I often struggle coming up with ideas for blog posts. Thank you Datazen again for another idea! After encountering the issue I posted earlier (link to post) when working with maps, I was very anxious to try to create a custom map. I started working on one with my brewery data. I ran into several bumps in the process so wanted to share with everyone.
I had collected several shapefiles through the years playing with spatial data. I began trying a few of them in Datazen but had a hard time finding any that worked. When I would select them, they would just hang and sit there. Some were very large so I suspected there was a size limit though there wasn’t anything in the documentation. In my testing I couldn’t get anything over 1MB to work. Later Chris Finlan said that the actual limit is 512 KB! Rather limiting but there is a potential workaround by using mapshaper.org to minimize the size. Depending on what type of shapefile you are using it can distort your polygons potentially too much so that workaround only goes so far.

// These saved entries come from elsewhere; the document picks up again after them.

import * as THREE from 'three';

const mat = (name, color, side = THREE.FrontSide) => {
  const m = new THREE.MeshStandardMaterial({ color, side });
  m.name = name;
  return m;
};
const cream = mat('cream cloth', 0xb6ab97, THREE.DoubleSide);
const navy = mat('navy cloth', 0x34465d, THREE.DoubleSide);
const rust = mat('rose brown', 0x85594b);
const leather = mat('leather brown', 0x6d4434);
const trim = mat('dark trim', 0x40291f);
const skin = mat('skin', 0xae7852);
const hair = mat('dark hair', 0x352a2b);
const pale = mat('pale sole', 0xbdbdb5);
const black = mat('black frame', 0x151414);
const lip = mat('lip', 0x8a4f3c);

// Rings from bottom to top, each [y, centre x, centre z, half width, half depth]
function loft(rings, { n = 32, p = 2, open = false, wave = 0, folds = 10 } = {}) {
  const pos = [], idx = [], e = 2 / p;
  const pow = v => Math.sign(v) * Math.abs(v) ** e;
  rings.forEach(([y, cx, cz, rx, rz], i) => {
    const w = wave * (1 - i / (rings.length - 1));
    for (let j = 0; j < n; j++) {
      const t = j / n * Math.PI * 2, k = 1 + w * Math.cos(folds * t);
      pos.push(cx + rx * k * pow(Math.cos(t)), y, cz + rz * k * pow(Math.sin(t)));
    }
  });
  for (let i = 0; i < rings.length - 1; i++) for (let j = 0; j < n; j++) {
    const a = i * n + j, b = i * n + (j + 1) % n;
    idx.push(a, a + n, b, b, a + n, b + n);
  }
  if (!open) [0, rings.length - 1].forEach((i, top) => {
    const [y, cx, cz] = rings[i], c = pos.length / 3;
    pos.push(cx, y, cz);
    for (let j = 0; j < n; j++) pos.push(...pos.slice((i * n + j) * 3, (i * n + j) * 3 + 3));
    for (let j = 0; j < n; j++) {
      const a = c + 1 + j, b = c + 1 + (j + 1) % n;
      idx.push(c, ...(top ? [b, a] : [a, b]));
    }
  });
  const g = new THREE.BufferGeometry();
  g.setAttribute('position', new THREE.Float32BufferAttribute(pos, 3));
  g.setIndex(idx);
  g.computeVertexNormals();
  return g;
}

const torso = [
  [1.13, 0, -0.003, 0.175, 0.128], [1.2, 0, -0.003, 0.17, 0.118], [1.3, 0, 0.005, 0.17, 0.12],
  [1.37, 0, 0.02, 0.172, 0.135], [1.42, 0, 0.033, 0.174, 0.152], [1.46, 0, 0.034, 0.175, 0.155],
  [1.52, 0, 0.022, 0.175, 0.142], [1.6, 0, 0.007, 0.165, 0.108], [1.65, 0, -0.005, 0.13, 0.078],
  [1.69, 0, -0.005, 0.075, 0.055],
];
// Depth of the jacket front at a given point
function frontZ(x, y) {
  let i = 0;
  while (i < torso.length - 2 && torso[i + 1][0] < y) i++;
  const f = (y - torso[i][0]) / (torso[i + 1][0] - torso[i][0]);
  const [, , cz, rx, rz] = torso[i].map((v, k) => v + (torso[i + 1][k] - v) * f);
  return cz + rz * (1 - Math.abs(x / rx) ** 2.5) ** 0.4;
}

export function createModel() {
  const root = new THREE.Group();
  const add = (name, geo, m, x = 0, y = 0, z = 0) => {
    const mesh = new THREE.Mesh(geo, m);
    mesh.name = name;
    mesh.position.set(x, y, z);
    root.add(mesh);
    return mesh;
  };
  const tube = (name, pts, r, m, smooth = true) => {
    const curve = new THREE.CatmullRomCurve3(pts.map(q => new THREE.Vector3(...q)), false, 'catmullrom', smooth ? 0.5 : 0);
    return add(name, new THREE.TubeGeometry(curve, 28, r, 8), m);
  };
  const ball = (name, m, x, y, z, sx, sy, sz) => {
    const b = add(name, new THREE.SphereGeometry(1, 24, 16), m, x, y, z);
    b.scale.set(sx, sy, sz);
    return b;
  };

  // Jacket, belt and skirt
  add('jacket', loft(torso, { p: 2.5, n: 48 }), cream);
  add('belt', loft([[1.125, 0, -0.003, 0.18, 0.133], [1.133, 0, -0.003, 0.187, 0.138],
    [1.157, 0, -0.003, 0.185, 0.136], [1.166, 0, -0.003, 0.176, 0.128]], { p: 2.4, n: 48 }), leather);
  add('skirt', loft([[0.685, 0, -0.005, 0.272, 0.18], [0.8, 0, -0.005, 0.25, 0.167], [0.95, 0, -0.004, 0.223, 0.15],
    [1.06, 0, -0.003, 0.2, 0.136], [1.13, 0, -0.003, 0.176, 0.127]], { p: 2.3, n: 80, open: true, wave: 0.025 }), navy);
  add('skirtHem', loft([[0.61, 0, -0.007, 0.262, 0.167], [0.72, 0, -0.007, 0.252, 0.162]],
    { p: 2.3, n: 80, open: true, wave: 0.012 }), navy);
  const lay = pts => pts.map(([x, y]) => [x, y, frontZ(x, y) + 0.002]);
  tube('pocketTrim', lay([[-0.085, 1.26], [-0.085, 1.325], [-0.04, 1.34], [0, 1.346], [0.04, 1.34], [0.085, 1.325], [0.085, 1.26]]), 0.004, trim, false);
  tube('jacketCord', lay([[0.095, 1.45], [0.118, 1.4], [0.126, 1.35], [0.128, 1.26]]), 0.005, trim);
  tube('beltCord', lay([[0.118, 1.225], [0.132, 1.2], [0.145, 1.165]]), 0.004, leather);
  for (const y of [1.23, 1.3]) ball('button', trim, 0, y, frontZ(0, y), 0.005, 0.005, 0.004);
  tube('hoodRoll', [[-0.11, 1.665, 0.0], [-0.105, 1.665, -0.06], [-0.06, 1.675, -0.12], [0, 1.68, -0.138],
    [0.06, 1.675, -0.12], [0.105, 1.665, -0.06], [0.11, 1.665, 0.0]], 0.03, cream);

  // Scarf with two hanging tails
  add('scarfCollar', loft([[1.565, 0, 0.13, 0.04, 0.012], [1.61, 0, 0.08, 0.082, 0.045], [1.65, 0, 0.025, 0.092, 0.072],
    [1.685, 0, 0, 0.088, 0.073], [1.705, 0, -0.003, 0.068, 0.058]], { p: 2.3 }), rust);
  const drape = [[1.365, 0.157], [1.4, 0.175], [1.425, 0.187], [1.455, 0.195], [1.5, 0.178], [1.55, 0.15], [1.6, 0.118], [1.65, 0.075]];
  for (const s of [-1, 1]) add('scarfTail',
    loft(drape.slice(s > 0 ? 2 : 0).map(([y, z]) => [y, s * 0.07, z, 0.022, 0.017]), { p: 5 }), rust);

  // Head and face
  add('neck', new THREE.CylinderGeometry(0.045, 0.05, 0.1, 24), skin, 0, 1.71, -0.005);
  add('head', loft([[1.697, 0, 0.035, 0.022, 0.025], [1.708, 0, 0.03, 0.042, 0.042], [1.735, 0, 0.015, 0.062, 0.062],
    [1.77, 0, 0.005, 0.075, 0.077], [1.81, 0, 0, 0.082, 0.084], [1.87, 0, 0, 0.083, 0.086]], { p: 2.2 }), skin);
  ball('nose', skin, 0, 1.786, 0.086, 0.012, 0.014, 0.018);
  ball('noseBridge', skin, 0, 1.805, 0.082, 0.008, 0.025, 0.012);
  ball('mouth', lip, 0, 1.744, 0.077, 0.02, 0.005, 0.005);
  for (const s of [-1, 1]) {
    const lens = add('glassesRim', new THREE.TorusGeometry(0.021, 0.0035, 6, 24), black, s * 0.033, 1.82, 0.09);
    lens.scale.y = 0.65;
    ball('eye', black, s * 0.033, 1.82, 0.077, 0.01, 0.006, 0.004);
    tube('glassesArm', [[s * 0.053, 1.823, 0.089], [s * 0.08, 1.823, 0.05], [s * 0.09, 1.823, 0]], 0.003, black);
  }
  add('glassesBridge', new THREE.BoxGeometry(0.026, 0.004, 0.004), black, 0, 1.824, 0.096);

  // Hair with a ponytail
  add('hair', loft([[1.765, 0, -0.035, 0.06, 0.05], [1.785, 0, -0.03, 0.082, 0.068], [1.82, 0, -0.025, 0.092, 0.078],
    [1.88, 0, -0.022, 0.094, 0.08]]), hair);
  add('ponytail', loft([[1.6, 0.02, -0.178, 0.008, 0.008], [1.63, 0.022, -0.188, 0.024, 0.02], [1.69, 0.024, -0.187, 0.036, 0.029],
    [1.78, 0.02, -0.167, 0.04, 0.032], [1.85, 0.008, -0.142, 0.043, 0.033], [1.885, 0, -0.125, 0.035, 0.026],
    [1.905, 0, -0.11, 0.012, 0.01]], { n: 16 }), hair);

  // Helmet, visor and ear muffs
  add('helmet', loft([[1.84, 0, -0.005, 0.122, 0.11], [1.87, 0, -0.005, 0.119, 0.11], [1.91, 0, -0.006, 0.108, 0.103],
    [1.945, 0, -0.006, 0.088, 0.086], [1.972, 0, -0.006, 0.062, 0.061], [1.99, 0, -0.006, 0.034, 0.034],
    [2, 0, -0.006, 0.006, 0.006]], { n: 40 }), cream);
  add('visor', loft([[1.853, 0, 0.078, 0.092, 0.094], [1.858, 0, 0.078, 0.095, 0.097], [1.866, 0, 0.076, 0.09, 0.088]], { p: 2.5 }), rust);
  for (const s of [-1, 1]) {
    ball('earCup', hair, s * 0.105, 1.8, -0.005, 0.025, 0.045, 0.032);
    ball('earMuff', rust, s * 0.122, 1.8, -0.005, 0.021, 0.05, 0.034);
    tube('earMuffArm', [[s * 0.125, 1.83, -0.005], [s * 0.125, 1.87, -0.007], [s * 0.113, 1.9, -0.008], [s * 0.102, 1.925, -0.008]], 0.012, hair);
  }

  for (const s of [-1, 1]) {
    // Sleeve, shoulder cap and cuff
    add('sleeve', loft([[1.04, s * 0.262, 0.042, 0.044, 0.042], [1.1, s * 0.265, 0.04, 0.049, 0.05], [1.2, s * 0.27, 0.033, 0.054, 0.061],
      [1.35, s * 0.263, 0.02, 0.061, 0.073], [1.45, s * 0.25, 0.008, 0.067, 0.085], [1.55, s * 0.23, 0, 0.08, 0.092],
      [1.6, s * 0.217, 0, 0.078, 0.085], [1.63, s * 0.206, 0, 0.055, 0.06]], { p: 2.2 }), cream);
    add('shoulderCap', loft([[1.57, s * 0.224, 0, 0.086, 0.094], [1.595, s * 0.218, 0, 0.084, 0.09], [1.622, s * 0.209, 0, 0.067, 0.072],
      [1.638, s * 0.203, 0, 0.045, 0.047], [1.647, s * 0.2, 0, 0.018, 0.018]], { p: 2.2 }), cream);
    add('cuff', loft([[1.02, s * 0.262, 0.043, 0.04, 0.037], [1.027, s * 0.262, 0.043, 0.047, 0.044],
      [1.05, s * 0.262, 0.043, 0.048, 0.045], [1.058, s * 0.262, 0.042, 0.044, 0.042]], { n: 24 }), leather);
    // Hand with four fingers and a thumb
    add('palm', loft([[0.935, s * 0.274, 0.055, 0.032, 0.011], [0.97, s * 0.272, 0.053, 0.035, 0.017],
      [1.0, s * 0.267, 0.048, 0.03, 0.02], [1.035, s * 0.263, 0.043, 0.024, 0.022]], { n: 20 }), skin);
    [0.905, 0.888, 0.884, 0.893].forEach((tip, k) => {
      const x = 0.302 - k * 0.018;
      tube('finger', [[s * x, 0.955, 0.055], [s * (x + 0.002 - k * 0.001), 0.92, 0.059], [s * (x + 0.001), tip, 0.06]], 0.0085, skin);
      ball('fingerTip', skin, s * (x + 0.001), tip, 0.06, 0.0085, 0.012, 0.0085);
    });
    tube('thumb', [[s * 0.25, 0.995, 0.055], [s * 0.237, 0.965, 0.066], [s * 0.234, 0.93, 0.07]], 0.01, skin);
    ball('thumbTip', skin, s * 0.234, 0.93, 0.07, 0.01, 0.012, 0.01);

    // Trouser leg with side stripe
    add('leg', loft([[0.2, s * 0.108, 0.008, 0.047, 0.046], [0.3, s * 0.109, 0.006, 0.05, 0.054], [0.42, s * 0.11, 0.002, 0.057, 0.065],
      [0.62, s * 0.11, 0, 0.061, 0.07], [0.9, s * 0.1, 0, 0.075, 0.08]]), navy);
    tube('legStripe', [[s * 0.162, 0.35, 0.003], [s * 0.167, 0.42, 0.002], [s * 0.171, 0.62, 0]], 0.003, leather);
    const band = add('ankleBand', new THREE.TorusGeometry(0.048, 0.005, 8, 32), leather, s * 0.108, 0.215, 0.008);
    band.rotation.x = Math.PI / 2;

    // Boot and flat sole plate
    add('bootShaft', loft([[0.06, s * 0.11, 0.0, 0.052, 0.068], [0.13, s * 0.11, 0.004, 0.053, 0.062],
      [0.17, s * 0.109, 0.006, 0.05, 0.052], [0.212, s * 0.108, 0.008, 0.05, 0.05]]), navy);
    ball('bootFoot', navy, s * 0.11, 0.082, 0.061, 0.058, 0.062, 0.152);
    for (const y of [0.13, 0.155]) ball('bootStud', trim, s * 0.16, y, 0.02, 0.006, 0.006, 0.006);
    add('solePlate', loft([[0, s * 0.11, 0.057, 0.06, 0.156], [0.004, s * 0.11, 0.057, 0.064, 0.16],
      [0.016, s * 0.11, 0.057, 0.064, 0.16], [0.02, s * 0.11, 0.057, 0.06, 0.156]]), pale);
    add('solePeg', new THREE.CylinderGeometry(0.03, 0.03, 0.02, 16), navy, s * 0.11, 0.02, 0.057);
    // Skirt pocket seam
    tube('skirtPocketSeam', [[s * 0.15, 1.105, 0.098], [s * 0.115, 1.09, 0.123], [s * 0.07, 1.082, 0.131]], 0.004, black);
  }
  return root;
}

After getting the size issue nailed down, I continued on with my mission of getting my custom map working. Normally when you use shapefiles they contain a few files. Datazen uses the shp file and dbf file. The shp file contains the polygon information and details to draw the map. The dbf file contains the attributes about those shapes or the data you’ll need to tie to your own data. Below is a screenshot of my dbf file using DBF Viewer 2000 software (free trial then about $50 to purchase after 30 days at http://www.dbf2002.com/).
You can see it has a key field (ogr_fid) then zcta5ce10 which is actually field that contains zip code. The zcta5ce10 field is the key I needed to use to tie with my own data containing zip codes. When you use Datazen you can’t select the proper key, and as it turns out it must have the key as the first column in the dbf file! Crazy right?! Using the DBF Viewer 2000 software, I had move the column to be the first in the dbf file.
After a bit of head shaking I move on and at this point I was excited to see my custom map working! But wait, why is my data point not where I expect it to be? I was mapping zip codes of breweries in Indiana that have been rated on BeerAdvocate. There is unfortunately only one (though I’d argue that should be more) and it’s Three Floyds which is up near Chicago but the Datazen map wasn’t accurately showing it (see below).
I opened up the shapefiles in other programs (QGIS/Google Earth) and it was showing correctly both before and after minimization process. After talking with Datazen support it, they sent this info:
“While I can’t say for certain where things went wrong, I suspect it was due to improper minifying – something got misaligned between the SHP and the DBF and QGIS and Google Earth all read the SHX file to properly map the shapes to the database. Datazen does not do that. We assume a 1-to-1 relation between shape and data: the Nth shape corresponds to the Nth entry in the DBF.”
I had inadvertently changed the order of the data in the dbf file when I had to edit the order of the columns. Since other programs I use to view shapefiles also use the shx file, there wasn’t an issue with them correctly mapping the shape to the attribute even after accidentally changing the order. A shx file is basically a linking/index file between the shp and dbf files. Be very careful when editing the order of your columns in the dbf file. One accidental click on a column and it can ruin the dbf/shp file from working properly. If they don’t line up, your report can be reporting your data in random polygons! I’m glad I had a very simple dataset and that I knew where Three Floyds was supposed to be located as I may have very easily missed that. Make sure you do some validation on your reports to be safe.
I’m very interested to see what Microsoft does with Datazen now. I’m intrigued to see what/when any updates to it occur. I’m also interested in others experiences with custom maps in Datazen. Please share in the comments any issues/experiences you encountered.